So again, what's the rule you want to set forth other than generally saying video replay solves this problem? Because generally, yeah, I watched it on tv and saw a handball as well. But logistically, that's not how systems work. We could define a handball literally every time the ball touches another player's hand. Or we could try to differentiate between handballs, which is complicated and will ultimately get into intent. Both of those prospects don't work IMO. Or we do nothing but add more eyes. That's the best solution, but its not perfect.
The reason replay works in football is because they are reviewing hard lines. Whether a foot was in or out. Easy. Football/soccer IS DIFFERENT because a ball can touch someone's hand, but referees have the discretion to ignore that handball. Futbol doesn't treat handballs like football treats two feet in bounds.
It is complicated and that's why people are divided on the issue. Replay is valuable not because it can solve any/all incidents and those you mention above are example of it's limitations. However that doesn't render it useless either. Consider the Henry incident as an example and think why it's been such a hot topic. It's precisely for incidents such as this that the video replay is probably most useful: an utter missed/blown call on the field in a high impact setting. If replay was applied to the France-Ireland incident, would the goal really have stood? I don't think it would have. It can't resolve the gray areas but it can when applied to the outliers which are what irk the people most.
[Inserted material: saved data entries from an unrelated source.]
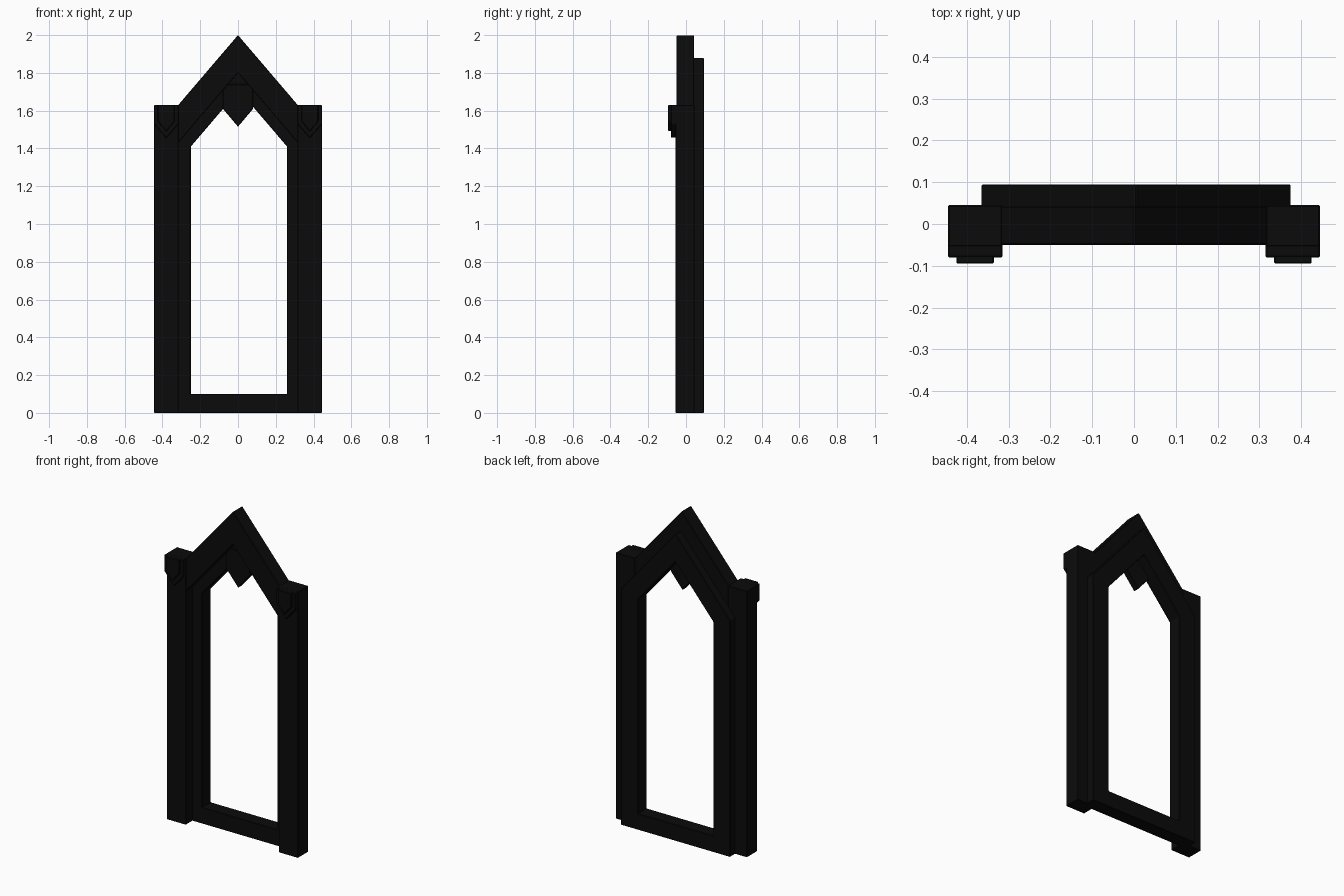
import bpy
import bmesh

cube = bpy.data.objects.get("Cube")
if cube:
    bpy.data.objects.remove(cube, do_unlink=True)

black = bpy.data.materials.new("charcoal black")
black.use_nodes = True
black.diffuse_color = (0.0032, 0.0032, 0.0032, 1)
shader = black.node_tree.nodes["Principled BSDF"]
shader.inputs["Base Color"].default_value = black.diffuse_color
shader.inputs["Roughness"].default_value = 0.9

SLOPE = 1.17   # pitch shared by every gable line
CENTRE = 0.005  # the inner frame sits slightly off centre


def finish(name, bm, bevel=0.003):
    bmesh.ops.recalc_face_normals(bm, faces=bm.faces)
    mesh = bpy.data.meshes.new(name)
    bm.to_mesh(mesh)
    bm.free()
    mesh.materials.append(black)
    obj = bpy.data.objects.new(name, mesh)
    bpy.context.collection.objects.link(obj)
    if bevel:
        mod = obj.modifiers.new("worn edges", "BEVEL")
        mod.width = bevel
        mod.segments = 1
    return obj


def slab(name, outline, front, back):
    """Extrude an x-z outline from front to back along y."""
    bm = bmesh.new()
    face = bm.faces.new([bm.verts.new((x, front, z)) for x, z in outline])
    moved = bmesh.ops.extrude_face_region(bm, geom=[face])["geom"]
    verts = [v for v in moved if isinstance(v, bmesh.types.BMVert)]
    bmesh.ops.translate(bm, verts=verts, vec=(0, back - front, 0))
    return finish(name, bm)


def ring(name, outer, inner, front, back):
    """Closed frame between two matching x-z outlines."""
    bm = bmesh.new()
    loops = [[bm.verts.new((x, y, z)) for x, z in pts]
             for pts, y in ((outer, front), (outer, back), (inner, back), (inner, front))]
    count = len(outer)
    for k in range(4):
        a, b = loops[k], loops[(k + 1) % 4]
        for i in range(count):
            j = (i + 1) % count
            bm.faces.new((a[i], a[j], b[j], b[i]))
    return finish(name, bm)


def house(half, bottom, apex):
    """Pentagon with a gabled top."""
    shoulder = apex - half * SLOPE
    return [(CENTRE - half, bottom), (CENTRE + half, bottom),
            (CENTRE + half, shoulder), (CENTRE, apex), (CENTRE - half, shoulder)]


def shield(mid, half, top, shoulder, tip):
    return [(mid - half, top), (mid + half, top), (mid + half, shoulder),
            (mid, tip), (mid - half, shoulder)]


# Recessed inner frame with sill and gabled opening
ring("inner_frame", house(0.37, 0, 1.88), house(0.255, 0.1, 1.708), 0.01, 0.095)

# Raised gable across the front
reach = 0.38
slab("front_gable",
     [(0, 2.0), (reach, 2.0 - reach * SLOPE), (reach, 1.8 - reach * SLOPE),
      (0, 1.8), (-reach, 1.8 - reach * SLOPE), (-reach, 2.0 - reach * SLOPE)],
     -0.05, 0.043)

# Pointed pendant under the apex
slab("pendant", shield(0, 0.08, 1.74, 1.61, 1.515), 0.0, 0.036)

# Posts with two-layer shield ornaments at their heads
for side, word in ((-1, "right"), (1, "left")):
    mid = side * 0.38
    slab(word + "_post",
         [(mid - 0.065, 0), (mid + 0.065, 0), (mid + 0.065, 1.63), (mid - 0.065, 1.63)],
         -0.055, 0.045)
    slab(word + "_shield", shield(mid, 0.065, 1.63, 1.53, 1.455), -0.08, -0.05)
    slab(word + "_shield_face", shield(mid, 0.045, 1.63, 1.545, 1.49), -0.095, -0.075)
I can obviously only speculate as to whether or not Henry intentionally handled the ball but the replay shows that he handled the ball regardless whether it was due to instinct or intention (as opposed to, and I hate the phrase myself, ball-to-hand) and as such I personally would conclude that it was enough to invalidate the goal.
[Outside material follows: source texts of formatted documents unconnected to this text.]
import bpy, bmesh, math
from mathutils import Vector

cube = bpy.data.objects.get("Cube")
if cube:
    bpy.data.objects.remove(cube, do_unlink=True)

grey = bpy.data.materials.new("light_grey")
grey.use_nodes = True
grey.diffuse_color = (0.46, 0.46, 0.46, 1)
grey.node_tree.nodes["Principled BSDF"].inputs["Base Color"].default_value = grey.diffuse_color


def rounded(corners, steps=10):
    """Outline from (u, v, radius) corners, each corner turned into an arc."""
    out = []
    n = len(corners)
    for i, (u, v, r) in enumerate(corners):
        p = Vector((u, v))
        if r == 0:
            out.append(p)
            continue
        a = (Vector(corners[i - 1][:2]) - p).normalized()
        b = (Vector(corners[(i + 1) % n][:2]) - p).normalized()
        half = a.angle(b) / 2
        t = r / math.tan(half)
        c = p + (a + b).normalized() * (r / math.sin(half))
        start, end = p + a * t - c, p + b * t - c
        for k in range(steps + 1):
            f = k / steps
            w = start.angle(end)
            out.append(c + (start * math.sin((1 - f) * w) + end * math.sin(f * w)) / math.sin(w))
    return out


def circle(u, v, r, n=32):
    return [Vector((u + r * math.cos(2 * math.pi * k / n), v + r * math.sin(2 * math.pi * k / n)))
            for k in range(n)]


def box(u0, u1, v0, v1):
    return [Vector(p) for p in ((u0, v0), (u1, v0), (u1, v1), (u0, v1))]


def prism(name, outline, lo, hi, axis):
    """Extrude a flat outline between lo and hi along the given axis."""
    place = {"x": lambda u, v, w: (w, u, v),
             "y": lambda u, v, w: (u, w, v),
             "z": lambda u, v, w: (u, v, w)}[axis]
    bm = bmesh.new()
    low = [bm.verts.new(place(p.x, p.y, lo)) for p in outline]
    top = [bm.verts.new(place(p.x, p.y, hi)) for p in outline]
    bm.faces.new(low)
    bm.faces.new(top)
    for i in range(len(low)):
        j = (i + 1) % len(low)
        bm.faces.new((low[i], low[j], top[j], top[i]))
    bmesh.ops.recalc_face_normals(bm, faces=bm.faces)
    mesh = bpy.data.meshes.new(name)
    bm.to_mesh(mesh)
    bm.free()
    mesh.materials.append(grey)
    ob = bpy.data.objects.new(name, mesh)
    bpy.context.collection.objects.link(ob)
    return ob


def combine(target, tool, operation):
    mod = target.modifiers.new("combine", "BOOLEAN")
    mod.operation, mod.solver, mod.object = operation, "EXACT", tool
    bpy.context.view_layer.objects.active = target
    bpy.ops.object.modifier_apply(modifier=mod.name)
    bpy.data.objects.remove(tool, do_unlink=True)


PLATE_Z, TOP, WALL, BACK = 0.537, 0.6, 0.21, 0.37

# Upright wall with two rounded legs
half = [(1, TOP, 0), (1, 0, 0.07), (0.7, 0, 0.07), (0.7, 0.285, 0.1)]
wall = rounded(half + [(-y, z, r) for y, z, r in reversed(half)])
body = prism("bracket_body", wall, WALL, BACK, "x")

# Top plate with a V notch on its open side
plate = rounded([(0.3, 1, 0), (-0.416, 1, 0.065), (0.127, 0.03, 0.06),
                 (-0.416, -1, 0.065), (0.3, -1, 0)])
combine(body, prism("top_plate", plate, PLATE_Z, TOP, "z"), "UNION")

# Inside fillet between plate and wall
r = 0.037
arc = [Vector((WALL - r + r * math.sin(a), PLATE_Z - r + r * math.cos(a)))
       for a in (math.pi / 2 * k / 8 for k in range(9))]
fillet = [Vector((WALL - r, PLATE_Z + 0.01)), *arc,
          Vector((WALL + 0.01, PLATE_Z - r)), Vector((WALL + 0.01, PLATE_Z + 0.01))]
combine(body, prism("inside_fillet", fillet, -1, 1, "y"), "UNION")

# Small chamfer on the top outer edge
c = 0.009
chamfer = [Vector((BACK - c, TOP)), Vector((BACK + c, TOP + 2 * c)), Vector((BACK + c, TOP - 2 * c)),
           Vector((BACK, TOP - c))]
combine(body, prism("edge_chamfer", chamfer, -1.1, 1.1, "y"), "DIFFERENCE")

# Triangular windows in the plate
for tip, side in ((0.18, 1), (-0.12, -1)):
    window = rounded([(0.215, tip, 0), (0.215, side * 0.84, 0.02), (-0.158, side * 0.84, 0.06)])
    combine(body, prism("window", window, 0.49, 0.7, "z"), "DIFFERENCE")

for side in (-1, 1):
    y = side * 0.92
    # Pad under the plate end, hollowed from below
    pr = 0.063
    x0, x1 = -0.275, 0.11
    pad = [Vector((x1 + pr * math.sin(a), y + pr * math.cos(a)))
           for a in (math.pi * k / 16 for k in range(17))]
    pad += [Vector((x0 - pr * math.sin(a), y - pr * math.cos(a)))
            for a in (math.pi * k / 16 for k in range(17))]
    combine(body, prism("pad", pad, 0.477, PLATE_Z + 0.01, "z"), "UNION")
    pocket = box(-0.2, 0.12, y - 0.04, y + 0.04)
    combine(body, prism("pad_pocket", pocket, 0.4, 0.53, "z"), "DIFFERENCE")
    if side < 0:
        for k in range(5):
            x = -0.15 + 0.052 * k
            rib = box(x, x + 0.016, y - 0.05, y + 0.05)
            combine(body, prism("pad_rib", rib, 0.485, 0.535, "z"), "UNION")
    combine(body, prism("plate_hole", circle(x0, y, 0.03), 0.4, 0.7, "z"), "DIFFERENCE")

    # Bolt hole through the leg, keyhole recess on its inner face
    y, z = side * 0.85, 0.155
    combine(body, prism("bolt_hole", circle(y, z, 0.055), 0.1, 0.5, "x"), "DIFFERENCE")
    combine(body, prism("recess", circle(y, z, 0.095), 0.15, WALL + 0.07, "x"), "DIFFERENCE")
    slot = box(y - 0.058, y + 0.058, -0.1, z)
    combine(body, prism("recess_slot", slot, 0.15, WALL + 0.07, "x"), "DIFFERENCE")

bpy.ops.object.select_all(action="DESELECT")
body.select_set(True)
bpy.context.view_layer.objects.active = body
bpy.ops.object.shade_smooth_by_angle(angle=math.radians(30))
Im sure video evidence, 6 referees and all sorts will be discussed in a couple of weeks.
FIFA president Sepp Blatter has called an extraordinary meeting
Extraordinary meeting...Cape Town...December...can I come with?
My bet is that the bureaucrats wanted a quick trip to Cape Town before it got too cold.
Dammit, Rewinder. You beat me to it again.
Can't hit the beaches in June as it is winter in SA. One of the disadvantages of a June-July WC in the Southern Hemisphere.
Blat is probably calling it extraordinary on the basis that he's going to be there himself:
"Blatter was elected president of the World Society of Friends of Suspenders, an organisation who tried to stop women replacing suspender belts with pantyhose."
lol...did someone say Christmas partaaayyyy???
/\ Blatter + Platini /\
a meeting where they will plot their next ref screw up and hand out some bungs